The Poetry Corner

The Duties Of An Aide-De-Camp

By Banjo Paterson (Andrew Barton)
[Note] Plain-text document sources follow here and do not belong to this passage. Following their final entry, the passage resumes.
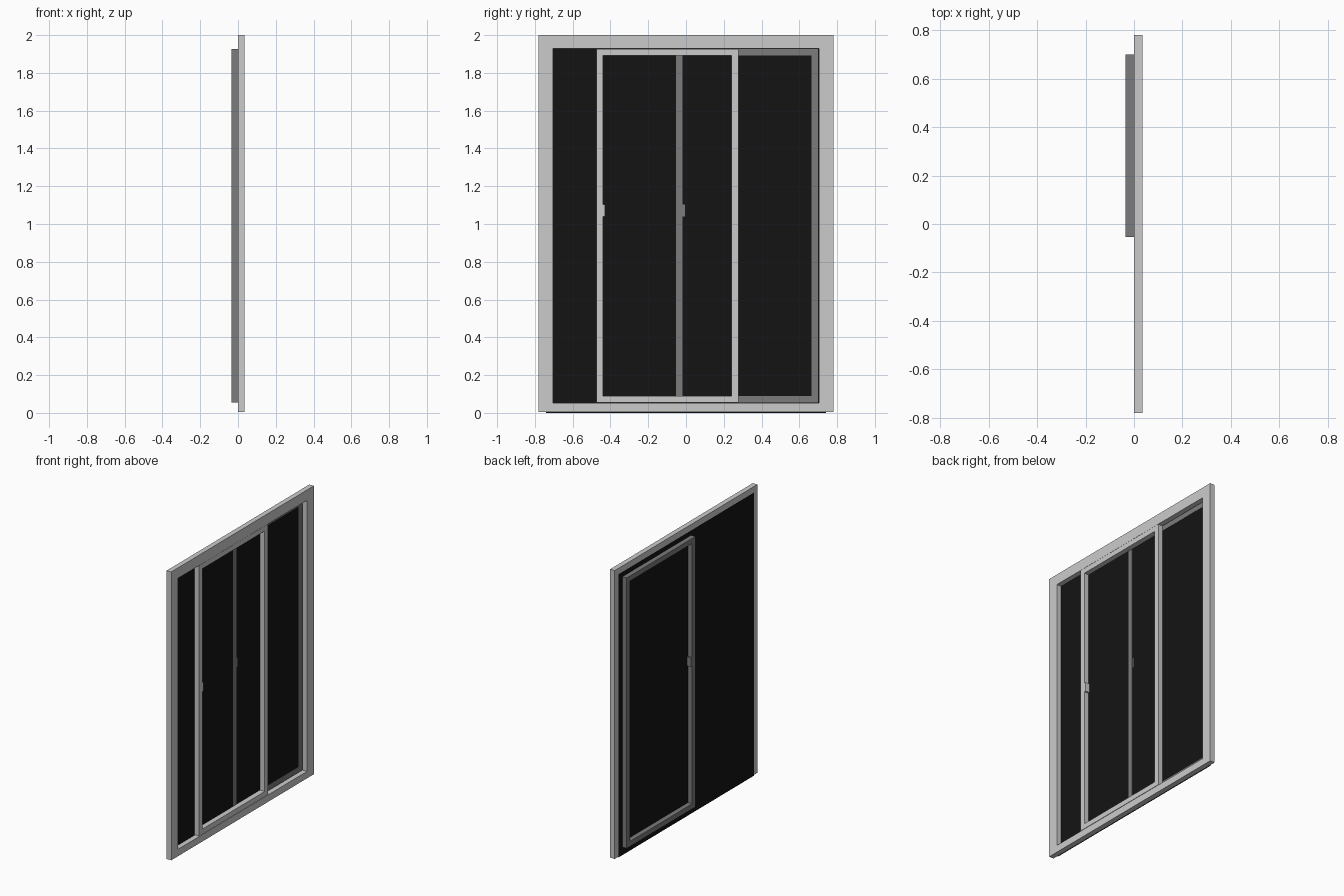
import bpy, bmesh

if "Cube" in bpy.data.objects:
    bpy.data.objects.remove(bpy.data.objects["Cube"])


def material(name, v):
    m = bpy.data.materials.new(name)
    m.diffuse_color = (v, v, v, 1)
    m.use_nodes = True
    m.node_tree.nodes["Principled BSDF"].inputs["Base Color"].default_value = m.diffuse_color
    return m


def make_object(name, bm, mat=None):
    bmesh.ops.recalc_face_normals(bm, faces=bm.faces)
    me = bpy.data.meshes.new(name)
    bm.to_mesh(me)
    bm.free()
    ob = bpy.data.objects.new(name, me)
    bpy.context.collection.objects.link(ob)
    if mat:
        me.materials.append(mat)
    return ob


def ring(name, outer, inner, x0, x1, mat=None):
    """Rectangular frame; outer and inner are (y0, y1, z0, z1)."""
    bm = bmesh.new()
    loops = []
    for x in (x0, x1):
        for y0, y1, z0, z1 in (outer, inner):
            loops.append([bm.verts.new((x, y, z)) for y, z in
                          ((y0, z0), (y1, z0), (y1, z1), (y0, z1))])
    bo, bi, fo, fi = loops
    for a, b in ((bo, bi), (bi, fi), (fi, fo), (fo, bo)):
        for i in range(4):
            j = (i + 1) % 4
            bm.faces.new((a[i], a[j], b[j], b[i]))
    return make_object(name, bm, mat)


def box(name, x0, x1, y0, y1, z0, z1, mat=None):
    bm = bmesh.new()
    bmesh.ops.create_cube(bm, size=1)
    for v in bm.verts:
        v.co = ((x0 + x1) / 2 + v.co.x * (x1 - x0),
                (y0 + y1) / 2 + v.co.y * (y1 - y0),
                (z0 + z1) / 2 + v.co.z * (z1 - z0))
    return make_object(name, bm, mat)


dark = material("dark_grey", 0.2)
black = material("black", 0.007)
D = 0.035          # depth of each layer
Z0, Z1 = 0.055, 1.927
RAIL = 0.035

# Fixed outer frame
ring("outer_frame", (-0.78, 0.78, 0.004, 2.0), (-0.705, 0.705, 0.052, 1.928), 0, D)

# Two sliding panels, each an open frame with a small pull
for label, y0, x0, mat in (("front", -0.475, 0, None), ("rear", -0.053, -D, dark)):
    y1 = y0 + 0.752
    ring(label + "_sliding_panel", (y0, y1, Z0, Z1),
         (y0 + RAIL, y1 - RAIL, Z0 + RAIL, Z1 - RAIL), x0, x0 + D, mat)
    box(label + "_pull", x0 + 0.002, x0 + D - 0.001, y0 + RAIL - 0.005,
        y0 + RAIL + 0.012, 1.04, 1.103, mat)

# Thin dark backing sheet between the layers
bm = bmesh.new()
bm.faces.new([bm.verts.new((-0.002, y, z)) for y, z in
              ((-0.74, 0), (0.74, 0), (0.74, 1.96), (-0.74, 1.96))])
make_object("backing_sheet", bm, black)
Oh, some folk think vice-royalty is festive and hilarious, The duties of an A.D.C. are manifold and various, So listen, whilst I tell in song The duties of an aide-de-cong. Whatsoever betide To the Governor's side We must stick, or the public would eat him, For each bounder we see Says, "Just introduce me To His Lordship, I'm anxious to meet him." Then they grab at his paw And they chatter and jaw Till they'd talk him to death, if we'd let 'em, And the folk he has met, They are all in a fret, Just for fear he might chance to forget 'em. When some local King Billy Is talking him silly, Or the pound-keeper's wife has waylaid him, From folks of that stamp When he has to decamp, We're his aides to decamp, so we aid him. Then some feminine beauty Will come and salute ye, She may be a Miss or a Madam, Or a man comes in view, Bails you up, "How de do!" And you don't know the fellow from Adam! But you've got to keep sweet With each man that you meet, And a trifle like this mustn't bar you, So you clutch at his fin, And you say, with a grin, "Oh, delighted to see you, how are you?" Then we do country shows Where some prize-taker blows Of his pig, a great, vast forty-stoner, "See, my Lord! ain't he fine! How is that for a swine!" When it isn't a patch on its owner! We fix up the dinners For parsons and sinners And lawyers and bishops and showmen, And a judge of the court We put next to a "sport", And an Orangeman next to a Roman. We send invitations To all celebrations, Some Nobody's presence entreating, And the old folks of all We invite to a ball, And the young, to a grandmothers' meeting. And when we go dancing, Like cart-horses prancing, We plunge where the people are thickenkn'; And each gay local swell Thinks it's "off" to dance well, So he copies our style, ain't it sickenin'! Then at banquets we dine And swig cheap, nasty wine, But the poor aide-de-camp mustn't funk it, And they call it champagne, But we're free to maintain That he feels real pain when he's drunk it. Then our horses bestriding We go out a-riding Lest our health by confinement we'd injure; You can notice the glare Of the Governor's hair When the little boys say, "Go it, Ginger!" Then some wandering lords, They so often are frauds, This out-of-way country invading, If a man dresses well And behaves like a swell, Then he's somebody's cook masquerading. But an out-an-out ass With a thirst for the glass And the symptoms of drink on his "boko", Who is perpetually Pursuing the ballet, He is always the "true Orinoco". We must slave with our quills, Keep the cash, pay the bills, Keep account of the liquor and victuals, So I think you'll agree That the gay A.D.C. Has a life that's not all beer and skittles!